Singapore firms sitting ducks for ransomware attacks: study

Firms have paid as much as $1.87m when their data was held hostage.

Singapore firms data may not be safe as 1,300 security professionals said that more than half of organisations globally suffered ransomware attacks, according to a study by cybersecurity expert Cybereason.

In some cases some Singapore firms, in their panic in losing getting locked out of their own system, opt to pay the ransom. But according to Cybereason, 90% of those who do pay just open themselves up for the possibility of a second cyber attack.

In the 100 Singapore companies the cybersecurity expert surveyed, 25% of businesses who did pay the ransom suffered a second attack, often at the hands of the same perpetrators.

The research also divulged that of the organisations who opted to pay a ransom demand to regain access to their encrypted systems, 28% reported that some or all of the data was corrupted during the recovery process. 

“These findings underscore why it does not pay to pay ransomware attackers, and that organisations should focus on early detection and prevention strategies to end ransomware attacks at the earliest stages before critical systems and data are put in jeopardy,” Cybereason said.

Further findings revealed that 25% of organisations reported a significant loss of revenue following the ransomware attacks. 40% of organisations indicated that their brand and reputation were damaged as a result of a successful attack whilst 37% of businesses that paid a ransom demand shelled out between US$140,000 ($186,939) to US$1.4m ($1.87m). Another 5% paid ransoms exceeding  US$1.4m ($1.87m).

Even worse, 20% of organisations were forced to shut down operations entirely due to these attacks.

“Singapore businesses must understand that paying a ransom demand does not guarantee a successful recovery, does not prevent the attackers from hitting the victim organisation again, and in the end only exacerbates the problem by encouraging more attacks. Getting in front of the threat by adopting a prevention-first strategy for early detection will allow organisations to stop disruptive ransomware before they can hurt the business,” Leslie Wong, regional vice president for Asia Pacific at Cybereason said.

Join Singapore Business Review community
Since you're here...

...there are many ways you can work with us to advertise your company and connect to your customers. Our team can help you dight and create an advertising campaign, in print and digital, on this website and in print magazine.

We can also organize a real life or digital event for you and find thought leader speakers as well as industry leaders, who could be your potential partners, to join the event. We also run some awards programmes which give you an opportunity to be recognized for your achievements during the year and you can join this as a participant or a sponsor.

Let us help you drive your business forward with a good partnership!

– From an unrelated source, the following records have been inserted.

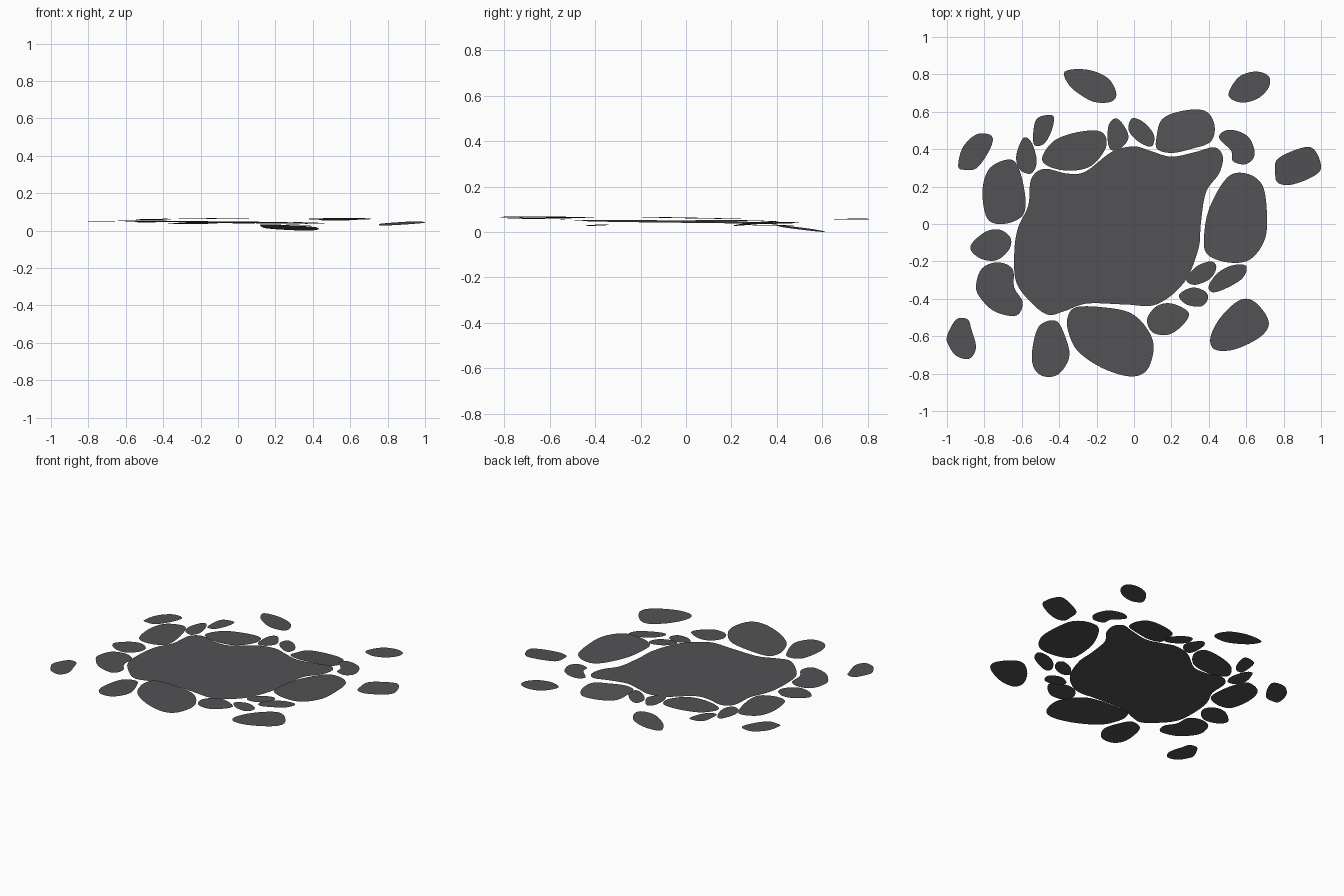
import bpy, bmesh
from mathutils import Vector

stone_grey = bpy.data.materials.new("stone_grey")
stone_grey.diffuse_color = (0.085, 0.085, 0.09, 1)


def smooth_loop(points, steps=6):
    """Closed smooth outline passing through the given points."""
    n, out = len(points), []
    for i in range(n):
        a, b, c, d = (Vector(points[(i + k) % n]) for k in (-1, 0, 1, 2))
        for s in range(steps):
            t = s / steps
            out.append(0.5 * (2 * b + (c - a) * t + (2 * a - 5 * b + 4 * c - d) * t ** 2
                              + (3 * b - a - 3 * c + d) * t ** 3))
    return out


def slab(name, height, tilt, points):
    """Flat paving sheet: height at its middle, tilt = rise per unit of x and y."""
    outline = smooth_loop(points)
    mid = sum(outline, Vector((0, 0))) / len(outline)
    bm = bmesh.new()
    verts = []
    for p in outline:
        d = p - mid
        verts.append(bm.verts.new((p.x, p.y, height + tilt[0] * d.x + tilt[1] * d.y)))
    face = bm.faces.new(verts)
    face.normal_update()
    if face.normal.z < 0:
        face.normal_flip()
    mesh = bpy.data.meshes.new(name)
    bm.to_mesh(mesh)
    bm.free()
    mesh.materials.append(stone_grey)
    bpy.context.collection.objects.link(bpy.data.objects.new(name, mesh))


# Large central slab
slab("central_slab", 0.045, (-0.01, -0.01), [
    (0, .415), (.09, .39), (.2, .36), (.33, .385), (.43, .41), (.475, .36), (.455, .27),
    (.385, .17), (.357, 0), (.345, -.13), (.27, -.31), (.12, -.43), (-.05, -.43),
    (-.25, -.425), (-.37, -.465), (-.46, -.485), (-.55, -.42), (-.63, -.31), (-.64, -.15),
    (-.62, -.02), (-.565, .1), (-.55, .24), (-.48, .295), (-.36, .27), (-.26, .28), (-.12, .385)])

# Inner ring: front side
slab("front_large_stone", 0.065, (0.01, -0.01), [
    (-.355, -.5), (-.31, -.445), (-.17, -.445), (-.02, -.475), (.07, -.56), (.105, -.66),
    (.07, -.78), (-.02, -.815), (-.17, -.77), (-.3, -.68), (-.35, -.58)])
slab("front_left_stone", 0.06, (0.02, -0.02), [
    (-.545, -.68), (-.51, -.55), (-.43, -.515), (-.385, -.56), (-.345, -.7), (-.4, -.8),
    (-.48, -.815), (-.535, -.77)])
slab("front_right_stone", 0.055, (0, 0), [
    (.07, -.51), (.12, -.44), (.2, -.425), (.29, -.47), (.27, -.53), (.19, -.59), (.1, -.58)])
slab("front_right_pebble", 0.03, (-0.03, 0.03), [
    (.24, -.38), (.31, -.34), (.38, -.36), (.395, -.4), (.36, -.44), (.28, -.43)])

# Inner ring: right side
slab("right_inner_pebble", 0.045, (0, 0.02), [
    (.28, -.3), (.33, -.23), (.41, -.2), (.44, -.23), (.41, -.29), (.33, -.325)])
slab("right_outer_pebble", 0.055, (0, 0.02), [
    (.4, -.33), (.45, -.26), (.53, -.22), (.6, -.225), (.58, -.29), (.49, -.345), (.42, -.365)])
slab("right_large_stone", 0.062, (0.01, -0.02), [
    (.375, -.06), (.405, .09), (.5, .25), (.6, .27), (.685, .21), (.71, .07), (.7, -.08),
    (.62, -.19), (.5, -.205), (.39, -.16)])
slab("back_right_curved_stone", 0.052, (0, 0), [
    (.455, .46), (.49, .5), (.56, .495), (.62, .455), (.645, .37), (.6, .32), (.53, .335),
    (.52, .39)])

# Inner ring: back side
slab("back_right_stone", 0.018, (-0.03, -0.12), [
    (.12, .46), (.15, .56), (.26, .605), (.38, .605), (.43, .53), (.41, .44), (.3, .4),
    (.2, .38), (.125, .4)])
slab("back_middle_pebble", 0.04, (0, -0.03), [
    (-.03, .51), (-.01, .565), (.05, .545), (.105, .48), (.1, .42), (.06, .42), (0, .46)])
slab("back_left_pebble", 0.045, (0, 0), [
    (-.14, .44), (-.135, .53), (-.095, .565), (-.05, .52), (-.03, .46), (-.07, .405), (-.12, .395)])
slab("back_left_stone", 0.04, (0.02, 0), [
    (-.49, .36), (-.42, .45), (-.28, .495), (-.17, .49), (-.15, .41), (-.23, .31),
    (-.35, .285), (-.46, .31)])
slab("back_left_outer_pebble", 0.045, (0, 0.02), [
    (-.54, .47), (-.525, .555), (-.48, .58), (-.43, .575), (-.44, .5), (-.48, .43), (-.53, .42)])

# Inner ring: left side
slab("left_back_pebble", 0.045, (0, 0), [
    (-.63, .36), (-.6, .45), (-.57, .46), (-.54, .42), (-.52, .33), (-.55, .27), (-.61, .29)])
slab("left_back_stone", 0.05, (-0.02, 0), [
    (-.81, .18), (-.77, .3), (-.66, .345), (-.61, .28), (-.58, .13), (-.6, .04), (-.7, 0),
    (-.785, .03)])
slab("left_middle_stone", 0.05, (0.01, 0.01), [
    (-.875, -.12), (-.8, -.045), (-.72, -.03), (-.66, -.075), (-.67, -.14), (-.74, -.195),
    (-.83, -.18)])
slab("left_front_stone", 0.05, (-0.02, -0.01), [
    (-.845, -.34), (-.815, -.24), (-.73, -.205), (-.65, -.24), (-.64, -.34), (-.595, -.42),
    (-.63, -.49), (-.74, -.47), (-.81, -.41)])

# Outer scattered stones
slab("outer_back_stone", 0.04, (0, -0.05), [
    (-.37, .815), (-.25, .825), (-.14, .78), (-.095, .7), (-.12, .655), (-.2, .65),
    (-.27, .68), (-.345, .74)])
slab("outer_back_right_stone", 0.057, (0.02, 0), [
    (.505, .69), (.56, .785), (.65, .815), (.72, .79), (.72, .73), (.66, .67), (.57, .65)])
slab("outer_right_stone", 0.038, (0.04, 0.08), [
    (.755, .27), (.77, .35), (.91, .41), (.97, .39), (1, .3), (.95, .25), (.84, .21), (.77, .22)])
slab("outer_front_right_stone", 0.066, (0.01, -0.01), [
    (.41, -.6), (.47, -.49), (.57, -.405), (.65, -.42), (.72, -.52), (.68, -.6), (.54, -.67),
    (.43, -.67)])
slab("outer_front_left_stone", 0.059, (-0.02, 0), [
    (-1, -.6), (-.95, -.51), (-.89, -.51), (-.87, -.56), (-.845, -.66), (-.88, -.72),
    (-.95, -.705), (-.99, -.65)])
slab("outer_back_left_stone", 0.03, (0.02, 0), [
    (-.94, .31), (-.915, .41), (-.84, .48), (-.76, .47), (-.77, .4), (-.84, .3), (-.91, .29)])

Thanks to the renewal of interest in the Singapore market.
The electronics cluster showed the most optimism.
The initiative aims to improve the overseas service exports environment.
This is the group’s 2nd sustainability notes issuance in the SGD bond market.
A Jefferies report said Singapore banks have enough buffers.
HongkongLand, CapitaLandInvest, and ComfortDelGro showed the most growth.
Mizuho Securities Asia Limited will be the notes dealer.
The company’s first batch has been fully allocated in the country.
The total consideration of up to $539m over three years will take effect. 
This is to address the increased global demand for healthcare products.
Thanks to the company's improved distribution channels.
Hiring activities online increased by 55.7% in August.
CapitaLandInvest, Capland IntCom T, and Sembcorp Industries showed the most growth.
This low turnout is due to the large quantum of the project, experts say.